*** Records shown ***
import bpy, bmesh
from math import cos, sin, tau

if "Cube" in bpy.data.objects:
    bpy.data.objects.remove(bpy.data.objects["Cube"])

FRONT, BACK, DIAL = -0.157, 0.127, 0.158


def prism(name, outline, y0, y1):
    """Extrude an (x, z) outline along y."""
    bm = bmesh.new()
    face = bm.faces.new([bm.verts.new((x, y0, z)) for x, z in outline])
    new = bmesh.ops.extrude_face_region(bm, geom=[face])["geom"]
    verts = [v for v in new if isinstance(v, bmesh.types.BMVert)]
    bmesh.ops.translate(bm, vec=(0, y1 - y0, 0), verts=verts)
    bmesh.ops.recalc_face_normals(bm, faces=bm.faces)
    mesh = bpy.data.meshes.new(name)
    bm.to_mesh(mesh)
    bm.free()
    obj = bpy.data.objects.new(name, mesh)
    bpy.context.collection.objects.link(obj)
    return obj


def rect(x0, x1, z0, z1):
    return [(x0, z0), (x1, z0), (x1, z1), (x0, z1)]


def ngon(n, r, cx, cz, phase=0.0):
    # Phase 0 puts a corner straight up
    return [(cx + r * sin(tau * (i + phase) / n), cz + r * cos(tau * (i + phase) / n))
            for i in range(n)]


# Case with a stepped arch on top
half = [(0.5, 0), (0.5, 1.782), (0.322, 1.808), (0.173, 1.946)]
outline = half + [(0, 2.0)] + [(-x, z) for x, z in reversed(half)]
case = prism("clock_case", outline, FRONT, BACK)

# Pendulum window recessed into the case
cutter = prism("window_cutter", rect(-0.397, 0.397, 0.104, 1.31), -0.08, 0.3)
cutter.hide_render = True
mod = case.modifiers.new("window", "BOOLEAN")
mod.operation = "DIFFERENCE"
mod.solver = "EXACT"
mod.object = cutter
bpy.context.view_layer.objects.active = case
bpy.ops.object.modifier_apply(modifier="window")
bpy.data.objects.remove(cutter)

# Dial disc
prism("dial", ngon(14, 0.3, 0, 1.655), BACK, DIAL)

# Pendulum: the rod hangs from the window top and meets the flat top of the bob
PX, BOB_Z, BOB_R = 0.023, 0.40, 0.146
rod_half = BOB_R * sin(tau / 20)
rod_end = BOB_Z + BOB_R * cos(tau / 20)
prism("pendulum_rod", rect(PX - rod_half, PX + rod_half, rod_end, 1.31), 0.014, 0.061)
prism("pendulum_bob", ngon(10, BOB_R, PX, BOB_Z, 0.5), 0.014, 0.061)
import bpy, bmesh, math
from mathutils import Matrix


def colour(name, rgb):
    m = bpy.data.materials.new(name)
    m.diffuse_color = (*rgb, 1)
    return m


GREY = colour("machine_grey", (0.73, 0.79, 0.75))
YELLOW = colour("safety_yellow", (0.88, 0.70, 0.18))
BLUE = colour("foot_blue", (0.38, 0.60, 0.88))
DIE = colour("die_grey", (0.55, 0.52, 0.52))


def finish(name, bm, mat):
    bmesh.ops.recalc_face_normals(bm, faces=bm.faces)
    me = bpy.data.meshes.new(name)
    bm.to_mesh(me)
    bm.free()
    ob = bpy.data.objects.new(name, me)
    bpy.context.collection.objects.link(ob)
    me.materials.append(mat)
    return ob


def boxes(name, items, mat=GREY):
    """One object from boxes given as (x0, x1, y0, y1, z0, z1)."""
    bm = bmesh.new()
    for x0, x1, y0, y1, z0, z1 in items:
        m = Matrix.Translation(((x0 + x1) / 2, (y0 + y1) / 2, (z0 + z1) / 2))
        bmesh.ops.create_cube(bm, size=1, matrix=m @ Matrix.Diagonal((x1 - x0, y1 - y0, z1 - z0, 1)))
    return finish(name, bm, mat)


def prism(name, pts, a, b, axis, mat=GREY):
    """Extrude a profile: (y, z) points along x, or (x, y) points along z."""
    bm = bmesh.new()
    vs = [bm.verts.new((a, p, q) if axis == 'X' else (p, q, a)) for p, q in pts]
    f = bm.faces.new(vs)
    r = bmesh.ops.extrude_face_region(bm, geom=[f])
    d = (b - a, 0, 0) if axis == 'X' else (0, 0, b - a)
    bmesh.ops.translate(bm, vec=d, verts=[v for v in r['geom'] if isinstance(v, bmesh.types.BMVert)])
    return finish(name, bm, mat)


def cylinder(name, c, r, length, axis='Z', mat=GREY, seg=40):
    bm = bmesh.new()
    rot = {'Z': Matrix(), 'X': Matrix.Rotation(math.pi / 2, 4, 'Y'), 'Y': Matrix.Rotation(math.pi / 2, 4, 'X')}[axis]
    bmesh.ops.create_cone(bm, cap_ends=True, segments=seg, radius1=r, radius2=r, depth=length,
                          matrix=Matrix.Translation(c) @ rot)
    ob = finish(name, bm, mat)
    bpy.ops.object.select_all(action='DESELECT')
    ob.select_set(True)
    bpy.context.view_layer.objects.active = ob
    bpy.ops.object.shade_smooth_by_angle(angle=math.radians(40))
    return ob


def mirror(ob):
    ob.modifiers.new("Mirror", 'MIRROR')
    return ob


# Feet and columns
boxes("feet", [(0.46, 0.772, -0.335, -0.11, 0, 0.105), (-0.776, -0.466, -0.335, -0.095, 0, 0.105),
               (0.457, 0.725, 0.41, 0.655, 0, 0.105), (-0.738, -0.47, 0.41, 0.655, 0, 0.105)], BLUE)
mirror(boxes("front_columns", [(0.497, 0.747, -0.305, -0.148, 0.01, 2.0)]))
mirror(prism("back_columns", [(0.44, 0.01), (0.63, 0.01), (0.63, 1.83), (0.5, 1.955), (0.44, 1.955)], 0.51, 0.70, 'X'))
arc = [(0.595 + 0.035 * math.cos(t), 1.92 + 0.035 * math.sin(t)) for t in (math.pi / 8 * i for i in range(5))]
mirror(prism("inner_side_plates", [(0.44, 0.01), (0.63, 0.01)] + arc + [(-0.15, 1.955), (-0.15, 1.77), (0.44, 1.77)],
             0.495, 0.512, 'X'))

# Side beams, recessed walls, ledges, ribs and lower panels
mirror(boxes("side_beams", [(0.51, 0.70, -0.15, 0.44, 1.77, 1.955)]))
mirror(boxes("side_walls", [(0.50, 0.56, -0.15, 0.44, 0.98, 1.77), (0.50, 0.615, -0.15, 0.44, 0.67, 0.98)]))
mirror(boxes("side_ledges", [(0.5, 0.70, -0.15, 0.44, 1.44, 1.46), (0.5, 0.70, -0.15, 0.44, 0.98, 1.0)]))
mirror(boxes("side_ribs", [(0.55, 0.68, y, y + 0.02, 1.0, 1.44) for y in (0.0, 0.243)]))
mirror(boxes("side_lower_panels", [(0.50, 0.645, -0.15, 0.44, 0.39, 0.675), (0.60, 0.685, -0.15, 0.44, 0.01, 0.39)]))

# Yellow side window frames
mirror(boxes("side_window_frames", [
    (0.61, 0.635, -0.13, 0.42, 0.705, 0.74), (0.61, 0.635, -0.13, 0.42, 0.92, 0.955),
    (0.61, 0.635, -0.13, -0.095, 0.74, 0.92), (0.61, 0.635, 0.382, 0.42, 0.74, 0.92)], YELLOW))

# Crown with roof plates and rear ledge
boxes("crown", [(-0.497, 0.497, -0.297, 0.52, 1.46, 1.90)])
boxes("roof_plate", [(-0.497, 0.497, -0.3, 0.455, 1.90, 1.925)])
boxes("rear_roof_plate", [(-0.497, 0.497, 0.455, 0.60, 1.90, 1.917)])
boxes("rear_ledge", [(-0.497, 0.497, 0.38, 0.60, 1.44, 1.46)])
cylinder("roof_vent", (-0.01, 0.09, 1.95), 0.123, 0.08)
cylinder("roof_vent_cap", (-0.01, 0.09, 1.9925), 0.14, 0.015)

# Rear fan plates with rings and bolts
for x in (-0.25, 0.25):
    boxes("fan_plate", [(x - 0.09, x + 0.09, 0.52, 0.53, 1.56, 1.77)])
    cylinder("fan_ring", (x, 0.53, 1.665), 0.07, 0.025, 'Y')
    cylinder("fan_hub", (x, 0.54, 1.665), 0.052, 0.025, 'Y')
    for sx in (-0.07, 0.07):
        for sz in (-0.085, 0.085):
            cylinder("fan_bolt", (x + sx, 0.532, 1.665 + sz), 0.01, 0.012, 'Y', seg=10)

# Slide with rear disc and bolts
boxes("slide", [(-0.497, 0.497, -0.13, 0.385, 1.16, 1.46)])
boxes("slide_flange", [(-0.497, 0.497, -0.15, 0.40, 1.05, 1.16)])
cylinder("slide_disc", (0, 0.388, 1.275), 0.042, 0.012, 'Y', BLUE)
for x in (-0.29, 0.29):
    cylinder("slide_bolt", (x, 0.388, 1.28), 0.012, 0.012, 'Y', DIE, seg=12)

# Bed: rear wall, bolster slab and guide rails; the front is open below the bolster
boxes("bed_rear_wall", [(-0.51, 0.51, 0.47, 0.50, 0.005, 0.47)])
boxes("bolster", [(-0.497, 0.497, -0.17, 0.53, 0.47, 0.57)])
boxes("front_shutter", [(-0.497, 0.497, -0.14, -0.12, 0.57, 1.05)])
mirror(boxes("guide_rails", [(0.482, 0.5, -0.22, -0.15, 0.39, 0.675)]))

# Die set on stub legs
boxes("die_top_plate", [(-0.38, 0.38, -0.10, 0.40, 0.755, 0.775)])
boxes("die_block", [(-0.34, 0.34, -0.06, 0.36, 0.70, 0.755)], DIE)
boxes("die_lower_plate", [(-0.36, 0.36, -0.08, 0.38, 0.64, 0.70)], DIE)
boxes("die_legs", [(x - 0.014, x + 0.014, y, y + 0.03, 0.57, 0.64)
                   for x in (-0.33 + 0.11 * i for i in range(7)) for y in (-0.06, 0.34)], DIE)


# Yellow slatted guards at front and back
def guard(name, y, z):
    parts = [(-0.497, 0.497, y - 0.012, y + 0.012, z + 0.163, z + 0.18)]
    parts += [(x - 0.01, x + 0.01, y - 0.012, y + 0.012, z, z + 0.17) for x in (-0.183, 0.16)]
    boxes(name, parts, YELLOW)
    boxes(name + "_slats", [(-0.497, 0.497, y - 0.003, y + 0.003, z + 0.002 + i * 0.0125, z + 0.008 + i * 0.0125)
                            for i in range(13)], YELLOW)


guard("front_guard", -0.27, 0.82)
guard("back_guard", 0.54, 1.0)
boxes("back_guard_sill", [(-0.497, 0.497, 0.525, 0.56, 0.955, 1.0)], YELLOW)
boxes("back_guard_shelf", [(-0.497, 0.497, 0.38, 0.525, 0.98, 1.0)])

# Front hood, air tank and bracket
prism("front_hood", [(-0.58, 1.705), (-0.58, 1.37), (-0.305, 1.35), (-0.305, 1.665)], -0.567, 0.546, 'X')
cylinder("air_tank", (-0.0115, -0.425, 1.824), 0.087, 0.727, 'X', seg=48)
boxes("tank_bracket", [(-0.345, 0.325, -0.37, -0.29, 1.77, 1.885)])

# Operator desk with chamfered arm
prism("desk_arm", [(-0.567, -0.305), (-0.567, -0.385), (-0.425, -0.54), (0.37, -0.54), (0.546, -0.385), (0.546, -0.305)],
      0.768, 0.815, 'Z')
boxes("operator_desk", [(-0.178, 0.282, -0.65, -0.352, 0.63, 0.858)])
*** End of Records shown ***
What the task asks: Each line of the entries holding the string "range" should be found and copied.

Problem solution:
            for i in range(n)]
arc = [(0.595 + 0.035 * math.cos(t), 1.92 + 0.035 * math.sin(t)) for t in (math.pi / 8 * i for i in range(5))]
                   for x in (-0.33 + 0.11 * i for i in range(7)) for y in (-0.06, 0.34)], DIE)
                            for i in range(13)], YELLOW)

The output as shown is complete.